When you check the weather report, pay close attention to the UV index forecast. Developed in 1994 by the Environmental Protection Agency (EPA) and the National Weather Service (NWS), the UV index is a scale that measures the strength of UV radiation in relation to sunburn risks.

What is the best time for tanning?

The UV index ranges from 0, which indicates no UV radiation, to 11+. Tanning is safe when the UV index is 3 to 5. You can expose your skin to sunlight for up to 30 minutes before it starts to burn.

To reduce sunburn risks, it’s still important to wear sunscreen with SPF 15, a hat to protect your scalp, and sunglasses to shield your eyes.

What is the UV Index Today?
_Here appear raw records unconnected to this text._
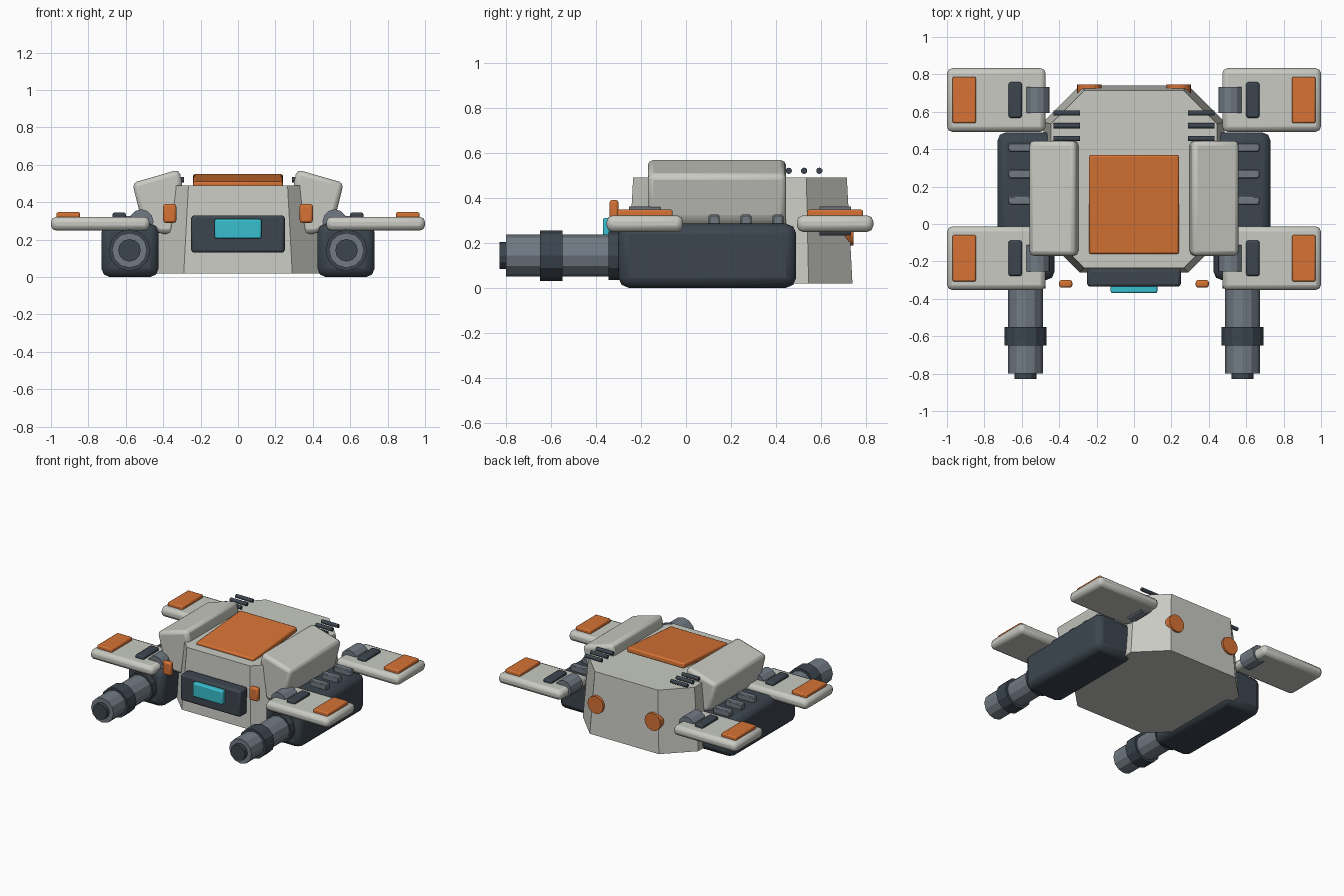
import bpy, bmesh, math
from mathutils import Matrix, Vector

cube = bpy.data.objects.get("Cube")
if cube:
    bpy.data.objects.remove(cube, do_unlink=True)


def material(name, rgb):
    m = bpy.data.materials.new(name)
    m.use_nodes = True
    col = (*rgb, 1.0)
    m.diffuse_color = col
    m.node_tree.nodes["Principled BSDF"].inputs["Base Color"].default_value = col
    return m


HULL = material("pale hull grey", (0.58, 0.59, 0.54))
ORANGE = material("orange", (0.67, 0.17, 0.035))
DARK = material("dark slate", (0.045, 0.06, 0.078))
STEEL = material("steel grey", (0.165, 0.195, 0.23))
CYAN = material("cyan glass", (0.04, 0.52, 0.62))


def finish(name, bm, mat, bevel=0.0, segments=2):
    bmesh.ops.recalc_face_normals(bm, faces=bm.faces)
    mesh = bpy.data.meshes.new(name)
    bm.to_mesh(mesh)
    bm.free()
    mesh.materials.append(mat)
    ob = bpy.data.objects.new(name, mesh)
    bpy.context.collection.objects.link(ob)
    if bevel:
        mod = ob.modifiers.new("Bevel", "BEVEL")
        mod.width = bevel
        mod.segments = segments
        mod.limit_method = "ANGLE"
        mod.angle_limit = math.radians(25)
    return ob


def box(name, xr, yr, zr, mat, bevel=0.0, segments=2, tilt=0.0):
    """Box given by its extents, optionally pitched about x."""
    bm = bmesh.new()
    bmesh.ops.create_cube(bm, size=1)
    size = [b - a for a, b in (xr, yr, zr)]
    mid = Vector([(a + b) / 2 for a, b in (xr, yr, zr)])
    bm.transform(Matrix.Translation(mid) @ Matrix.Rotation(tilt, 4, "X")
                 @ Matrix.Diagonal((*size, 1)))
    return finish(name, bm, mat, bevel, segments)


def rod(name, centre, radius, length, axis, mat, sides=12):
    """Faceted cylinder lying along x or y."""
    bm = bmesh.new()
    bmesh.ops.create_cone(bm, cap_ends=True, segments=sides, radius1=radius,
                          radius2=radius, depth=length)
    turn = Matrix.Rotation(math.pi / 2, 4, "X" if axis == "y" else "Y")
    bm.transform(Matrix.Translation(centre) @ turn)
    return finish(name, bm, mat)


def loft(name, rings, mat, bevel=0.0):
    """Solid between two matching outlines."""
    bm = bmesh.new()
    a, b = [[bm.verts.new(p) for p in ring] for ring in rings]
    bm.faces.new(a)
    bm.faces.new(b)
    for i in range(len(a)):
        j = (i + 1) % len(a)
        bm.faces.new((a[i], a[j], b[j], b[i]))
    return finish(name, bm, mat, bevel)


def octagon(hx, hy, cut, z, cy=0.24):
    half = [(hx, -hy + cut), (hx, hy - cut), (hx - cut, hy), (cut - hx, hy)]
    return [(x, y + cy, z) for x, y in half + [(-x, -y) for x, y in half]]


# Main hull, roof hatch and face panel
loft("hull", [octagon(0.485, 0.5, 0.195, 0.02), octagon(0.445, 0.475, 0.18, 0.49)], HULL)
box("roof_hatch", (-0.24, 0.24), (-0.16, 0.37), (0.49, 0.53), ORANGE, 0.01,
    tilt=math.radians(4.5))
box("face_panel", (-0.25, 0.25), (-0.335, -0.24), (0.13, 0.33), DARK, 0.015)
box("visor", (-0.125, 0.125), (-0.37, -0.32), (0.205, 0.31), CYAN, 0.01)

# Cross-section of the right-hand shoulder, mirrored for the other side
SHOULDER = [(0.315, 0.575), (0.565, 0.503), (0.515, 0.3), (0.425, 0.232),
            (0.345, 0.23), (0.298, 0.5)]

for side, s in (("left", 1), ("right", -1)):

    def span(a, b):
        return tuple(sorted((a * s, b * s)))

    # Shoulder armour and front lamp
    loft(f"{side}_shoulder", [[(x * s, y, z) for x, z in SHOULDER] for y in (-0.17, 0.445)],
         HULL, 0.025)
    box(f"{side}_front_lamp", span(0.33, 0.4), (-0.34, -0.3), (0.29, 0.39), ORANGE, 0.012)

    # Side pod with cooling ribs
    box(f"{side}_pod", span(0.425, 0.73), (-0.3, 0.49), (0.0, 0.285), DARK, 0.045)
    for i in range(3):
        y = 0.125 + i * 0.142
        box(f"{side}_pod_rib_{i + 1}", span(0.53, 0.67), (y - 0.024, y + 0.024),
            (0.27, 0.325), STEEL, 0.006, 1)

    # Barrel, bands and muzzle
    for part, radius, y0, y1, mat in (("barrel", 0.094, -0.8, -0.25, STEEL),
                                      ("barrel_collar", 0.108, -0.345, -0.27, DARK),
                                      ("barrel_band", 0.112, -0.65, -0.55, DARK),
                                      ("muzzle", 0.06, -0.83, -0.79, DARK)):
        rod(f"{side}_{part}", (0.58 * s, (y0 + y1) / 2, 0.143), radius, y1 - y0, "y", mat)

    # Front and rear fins with hinge, grip and marker plate
    for end, cy in (("front", -0.183), ("rear", 0.663)):
        tag = f"{side}_{end}"
        box(f"{tag}_fin", span(0.472, 1.0), (cy - 0.17, cy + 0.17), (0.248, 0.322), HULL, 0.028)
        box(f"{tag}_fin_marker", span(0.845, 0.97), (cy - 0.124, cy + 0.124),
            (0.31, 0.347), ORANGE, 0.008)
        box(f"{tag}_fin_grip", span(0.6, 0.67), (cy - 0.095, cy + 0.095),
            (0.31, 0.345), DARK, 0.01)
        rod(f"{tag}_hinge", (0.517 * s, cy, 0.297), 0.065, 0.14, "y", STEEL)

    # Vent bars and rear thruster
    for i in range(3):
        rod(f"{side}_vent_bar_{i + 1}", (0.36 * s, 0.457 + i * 0.068, 0.52), 0.014, 0.14,
            "x", DARK)
    rod(f"{side}_thruster", (0.24 * s, 0.715, 0.253), 0.066, 0.06, "y", ORANGE, 16)

# Soft bevels with crisp edges on the rounded parts
bpy.ops.object.select_all(action="DESELECT")
rounded = [o for o in bpy.context.collection.objects if o.type == "MESH" and o.modifiers]
for ob in rounded:
    ob.select_set(True)
bpy.context.view_layer.objects.active = rounded[0]
bpy.ops.object.shade_smooth_by_angle(angle=math.radians(30))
Use your ZIP code to look up the UV index for your area on the EPA website. The index is color-coded to indicate safety levels.

Remember, UV radiation exposure levels are highest in the early afternoon when the sun is at its highest point in the sky. The UV index is also higher in spring and summer when compared to fall and winter. Other factors that can affect the UV index include cloud and land covering, ozone levels, and altitude and latitude.

Green

UV index 0 to 2, indicates low levels of UV radiation requiring minimal protection

Yellow

UV index 3 to 5, indicates moderate levels of UV radiation requiring SPF and clothing protection and access to shade

Orange

UV index 6 to 7, indicates high levels of UV radiation with the same requirements as the moderate range

Red

UV index 8 to 10, indicates very high levels of UV radiation requiring extra SPF and clothing protection and access to shade

Violet

UV index 11+, indicates extreme levels of UV radiation with the same requirements as the very high range

How to Reduce Sunburn Risks

Outdoor skin protection

Wearing sunscreen, remaining in the shade, and keeping skin covered all help reduce the risk of sunburn from UV radiation, heat, and humidity. When the UV index is 6 to 10, it’s best to avoid sunlight (if possible). When the UV index is 11+, avoid outdoors as much as possible.

Indoor skin protection

Your skin needs to be protected indoors, too. Cranking the air conditioner is a common practice to beat the heat during the warmer months. Air conditioning takes moisture from the air, so it can also help on humid days—but this means it can have a drying effect on skin. The optimal range for indoor humidity levels is between 40% and 60%, which is why a humidifier comes in handy during spring and summer to combat the dryness and keep your skin’s moisture barrier strong.

Combat dry indoor air with a Canopy Humidifier.

4.6
Rated 4.6 out of 5 stars
3,353 Reviews

4.2/5

"Would recommend 10/10 to anyone suffering from indoor dryness!"

Kat, Verified Buyer

Cool mist humidifiers are preferred over warm mist humidifiers during spring and summer because they won’t cause room temperature to increase.

Canopy’s built-in sensors provide optimal moisture levels based on environmental conditions to keep you comfortable.

$150 $125

Cool mist humidifiers are preferred over warm mist humidifiers during spring and summer because they won’t cause room temperature to increase.

Canopy’s built-in sensors provide optimal moisture levels based on environmental conditions to keep you comfortable.

$150 $125

Take a Peek Under the Canopy

Head over to our blog, Under the Canopy, to learn more about optimal humidity and the benefits of using a Humidifier in the summer.